Let’s talk about the birds + the bees…or, just the bees!
Bees – well, all pollinators really – get their food from (nectar) from flowers + plants.
Did you know over 80% of all flowering plants depend on animal pollinators?
Let’s grow more plants and help the environment with our pollinator boxes and bee farm products.
Hero of our story.
Creator of Pollen Parts.
Producer of pollen.
Valiantly surrounds the female pistel.
Receiver + mover of pollen.
Stands tall in the center of flowers.
Best attribute: Life-force of nature.
Worst attribute: Sneeze Instigator.
Holds the nectar of course.
Food source for the bees.

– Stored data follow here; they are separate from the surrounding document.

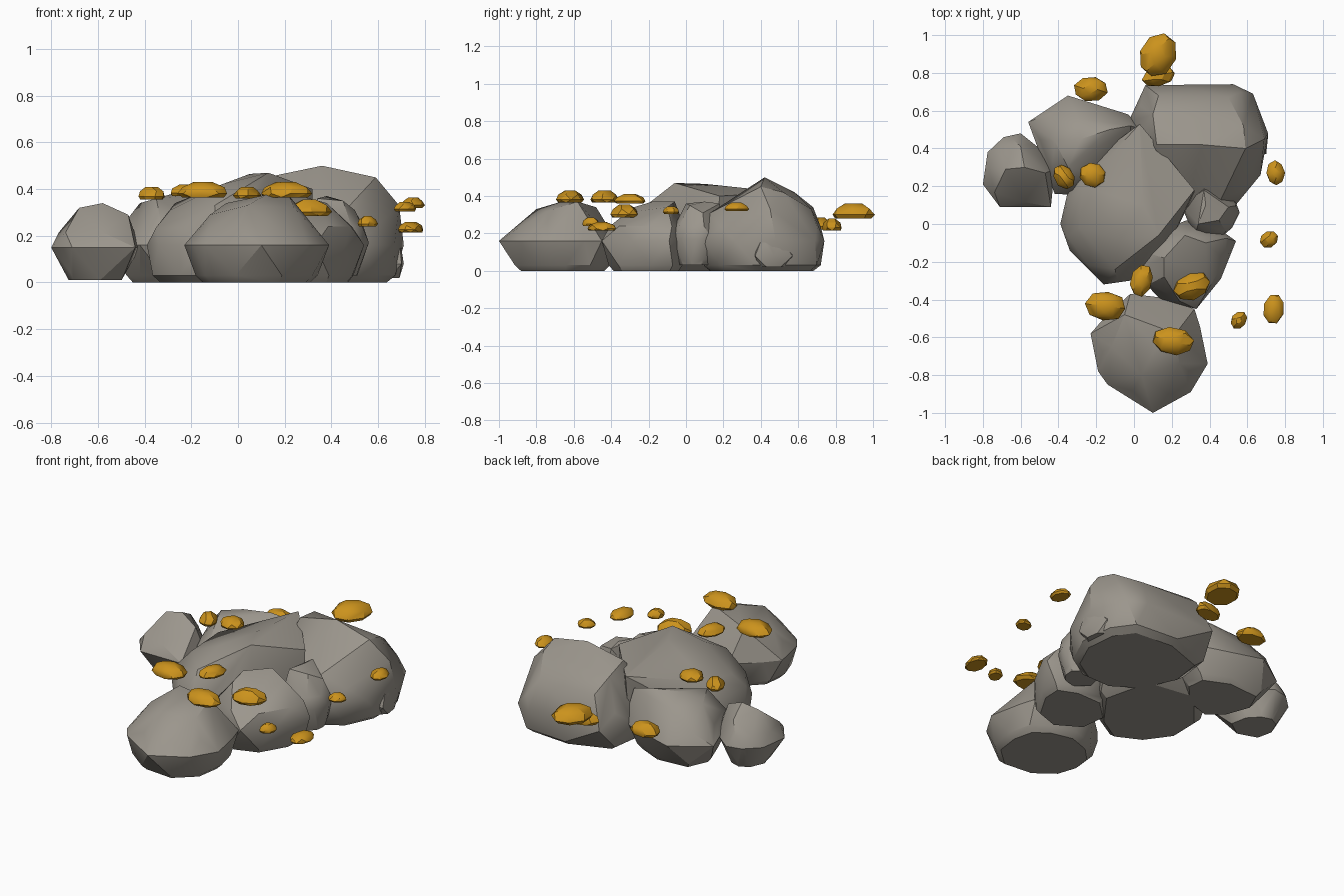
import bpy, bmesh, math, random
from mathutils import Vector

random.seed(4)


def material(name, color):
    m = bpy.data.materials.new(name)
    m.diffuse_color = (*color, 1)
    return m


STONE = material("warm grey stone", (0.33, 0.305, 0.265))
GOLD = material("gold ore", (0.60, 0.29, 0.012))


def hull_object(name, points, mat, angle):
    """Faceted convex chunk around a set of points."""
    bm = bmesh.new()
    for p in points:
        bm.verts.new(p)
    res = bmesh.ops.convex_hull(bm, input=bm.verts)
    loose = [g for g in set(res["geom_interior"] + res["geom_unused"])
             if isinstance(g, bmesh.types.BMVert)]
    bmesh.ops.delete(bm, geom=loose, context="VERTS")
    bmesh.ops.dissolve_limit(bm, angle_limit=math.radians(4), verts=bm.verts, edges=bm.edges)
    bmesh.ops.recalc_face_normals(bm, faces=bm.faces)
    mesh = bpy.data.meshes.new(name)
    bm.to_mesh(mesh)
    bm.free()
    mesh.materials.append(mat)
    ob = bpy.data.objects.new(name, mesh)
    bpy.context.collection.objects.link(ob)
    bpy.ops.object.select_all(action="DESELECT")
    ob.select_set(True)
    bpy.context.view_layer.objects.active = ob
    bpy.ops.object.shade_smooth_by_angle(angle=math.radians(angle))
    return ob


def rock(name, outline, tops, shoulder=0.9, base=0.9, waist=0.16, floor=0.0):
    """Widest outline at the waist, inset base rings, shoulder ring and peak points."""
    ring = [Vector(p) for p in outline]
    mid = sum(ring, Vector((0, 0))) / len(ring)
    halves = [(a + b) / 2 for a, b in zip(ring, ring[1:] + ring[:1])]
    z_sh = waist + 0.5 * (min(t[2] for t in tops) - waist)
    pts = [(p.x, p.y, waist) for p in ring]
    for p in halves:
        s, b, f = (mid + (p - mid) * k for k in (shoulder, base, base * 0.88))
        pts += [(s.x, s.y, z_sh), (b.x, b.y, floor + 0.03), (f.x, f.y, floor)]
    hull_object(name, pts + list(tops), STONE, 30)


# Large boulders
rock("centre_boulder",
     [(.03, .50), (-.33, .26), (-.39, 0), (-.34, -.14), (-.16, -.32), (-.02, -.30),
      (.18, -.12), (.32, .16)],
     [(.13, -.06, .47), (-.07, -.08, .42), (.05, .10, .465), (.03, .53, .42),
      (-.27, .20, .34), (-.29, -.02, .31), (-.10, -.24, .33), (.32, .18, .40)], 0.95, 1.0)
rock("back_right_boulder",
     [(-.03, .54), (.06, .735), (.525, .74), (.63, .69), (.71, .48), (.67, .26),
      (.53, .09), (.36, .07), (.18, .08), (0, .3)],
     [(.36, .42, .50), (.59, .40, .45), (.58, .52, .42), (.10, .58, .42), (.13, .68, .34),
      (.50, .67, .33), (.69, .45, .33), (.46, .13, .31), (.12, .42, .45)], 0.95, 0.95)
rock("back_left_boulder",
     [(-.56, .54), (-.35, .68), (-.03, .58), (.05, .5), (0, .3), (-.25, .15), (-.42, .16),
      (-.49, .36)],
     [(-.30, .56, .32), (-.28, .45, .38), (-.42, .44, .34), (-.13, .50, .38),
      (-.02, .52, .36), (-.35, .30, .36)], 0.9, 0.82)
rock("front_boulder",
     [(-.23, -.58), (-.19, -.78), (-.14, -.85), (.10, -1.0), (.30, -.89), (.39, -.74),
      (.35, -.545), (.32, -.45), (.15, -.39), (-.02, -.37), (-.16, -.50)],
     [(-.05, -.48, .34), (-.12, -.65, .29), (.12, -.65, .375), (.22, -.58, .37),
      (.04, -.80, .33), (.24, -.74, .32)], 0.85, 0.9)
rock("front_right_boulder",
     [(.54, -.09), (.46, -.29), (.33, -.45), (.14, -.40), (0, -.25), (.1, -.05),
      (.28, .02), (.47, -.04)],
     [(.16, -.18, .37), (.27, -.06, .37), (.38, -.10, .34), (.33, -.25, .32),
      (.16, -.28, .34)], 0.92, 0.95)

# Smaller stones
rock("left_stone",
     [(-.80, .21), (-.775, .38), (-.69, .46), (-.60, .48), (-.50, .40), (-.42, .29),
      (-.44, .09), (-.71, .09)],
     [(-.58, .30, .34), (-.68, .29, .32), (-.47, .27, .29), (-.60, .41, .28)],
     0.88, 0.72, 0.15, 0.01)
rock("right_stone",
     [(.56, .06), (.52, -.02), (.46, -.07), (.32, -.07), (.25, .1), (.38, .22), (.53, .14)],
     [(.38, .10, .37), (.45, .02, .35), (.34, .0, .36), (.37, .18, .36), (.50, .09, .31)],
     0.93, 0.8, 0.17, 0.03)
rock("right_chip", [(.71, .47), (.70, .37), (.60, .36), (.58, .55), (.67, .57)],
     [(.69, .42, .21), (.62, .45, .21)], 0.9, 0.85, 0.08, 0.02)

# Gold nuggets: x, y, bottom z, height, length, width, heading in degrees
NUGGETS = [
    (.125, .895, .28, .08, .235, .19, 65), (.13, .78, .215, .065, .18, .10, 15),
    (-.23, .715, .22, .065, .18, .13, 0), (-.37, .25, .355, .055, .14, .105, 125),
    (-.22, .26, .37, .05, .14, .13, 0), (-.15, -.435, .365, .065, .21, .155, -5),
    (.205, -.62, .365, .065, .22, .145, -8), (.04, -.30, .36, .05, .17, .115, 75),
    (.305, -.33, .285, .07, .195, .14, 22), (.555, -.51, .24, .045, .10, .08, 60),
    (.715, -.08, .305, .04, .10, .085, 30), (.75, .27, .32, .045, .13, .095, 95),
    (.74, -.45, .215, .045, .16, .11, 80)]

for i, (x, y, z, h, length, width, heading) in enumerate(NUGGETS):
    turn = math.radians(heading)
    pts = []
    # rings: radius factor, height factor, point count
    for radius, level, count in ((.88, 0, 8), (1.03, .25, 8), (.88, .65, 6), (.42, 1, 4)):
        start = random.random()
        for k in range(count):
            a = 2 * math.pi * (k + start) / count
            r = radius * random.uniform(.95, 1.03) / 2
            u, v = length * r * math.cos(a), width * r * math.sin(a)
            pts.append((x + u * math.cos(turn) - v * math.sin(turn),
                        y + u * math.sin(turn) + v * math.cos(turn), z + h * level))
    hull_object(f"gold_nugget_{i + 1}", pts, GOLD, 30)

Sits at the base of a flower.
Bee Meets Flower
Bees are hungry! They go hunting around your flowers looking for food.
Flower Feeds Bee
The nectary in a flower is – you guessed it! – where all the nectar (bee food) is stored. Bees have to dig in the base of your flowers to get to the Nectary.
Bee Gathers Pollen
On the way to the Nectary, they pass the male part of the flower called the Stamen, it’s the part that produces the Pollen. When the bees pass this male part, the Pollen ‘accidentally’ rubs off and sticks to their little bodies. Basically, the Pollen catches a ride on the Bees.
Bee Delivers Pollen
When the Bees go to the next flower, they visit a part of the flower called the Pistel. This is the female organ, and it’s the part of the flower that receives the Pollen. This step is essential to beginning the process of fertilization.
The Love S-P-R-E-A-D-S
One flower isn’t enough! The Bees keep flying around, eating more of the Nectar and getting more of the Pollen on them so it’s constantly being collected and re-distributed around your flowers and plants.
Don’t you love the harmonious way nature works?
Different Ways To Pollinate
Let’s compare some of the different ways pollination can happen.
Self Pollination: The Pollen is moved around in the same flower
Cross Pollination: The Pollen is moved from one flower to another. Cross-pollinated flowers are healthier and stronger then self pollinated flowers.
Wind: Wind can carry pollen to your flowers too, but for that to work well the flowers have to have taller pistils, and not all flowers do.
Pollinators: Bees just give these flowers more personal attention and do a more thorough job. Go bees!
Why are leafcutters the best pollinator choice? They are safe, easy, and particularly great at pollinating because they have dry fuzzy bellies so the pollen rubs off onto the flower easily, which is why we use them in our pollinator boxes. Honey bees have sticky bellies and keep more of the pollen to themselves (sorry, honey bees!).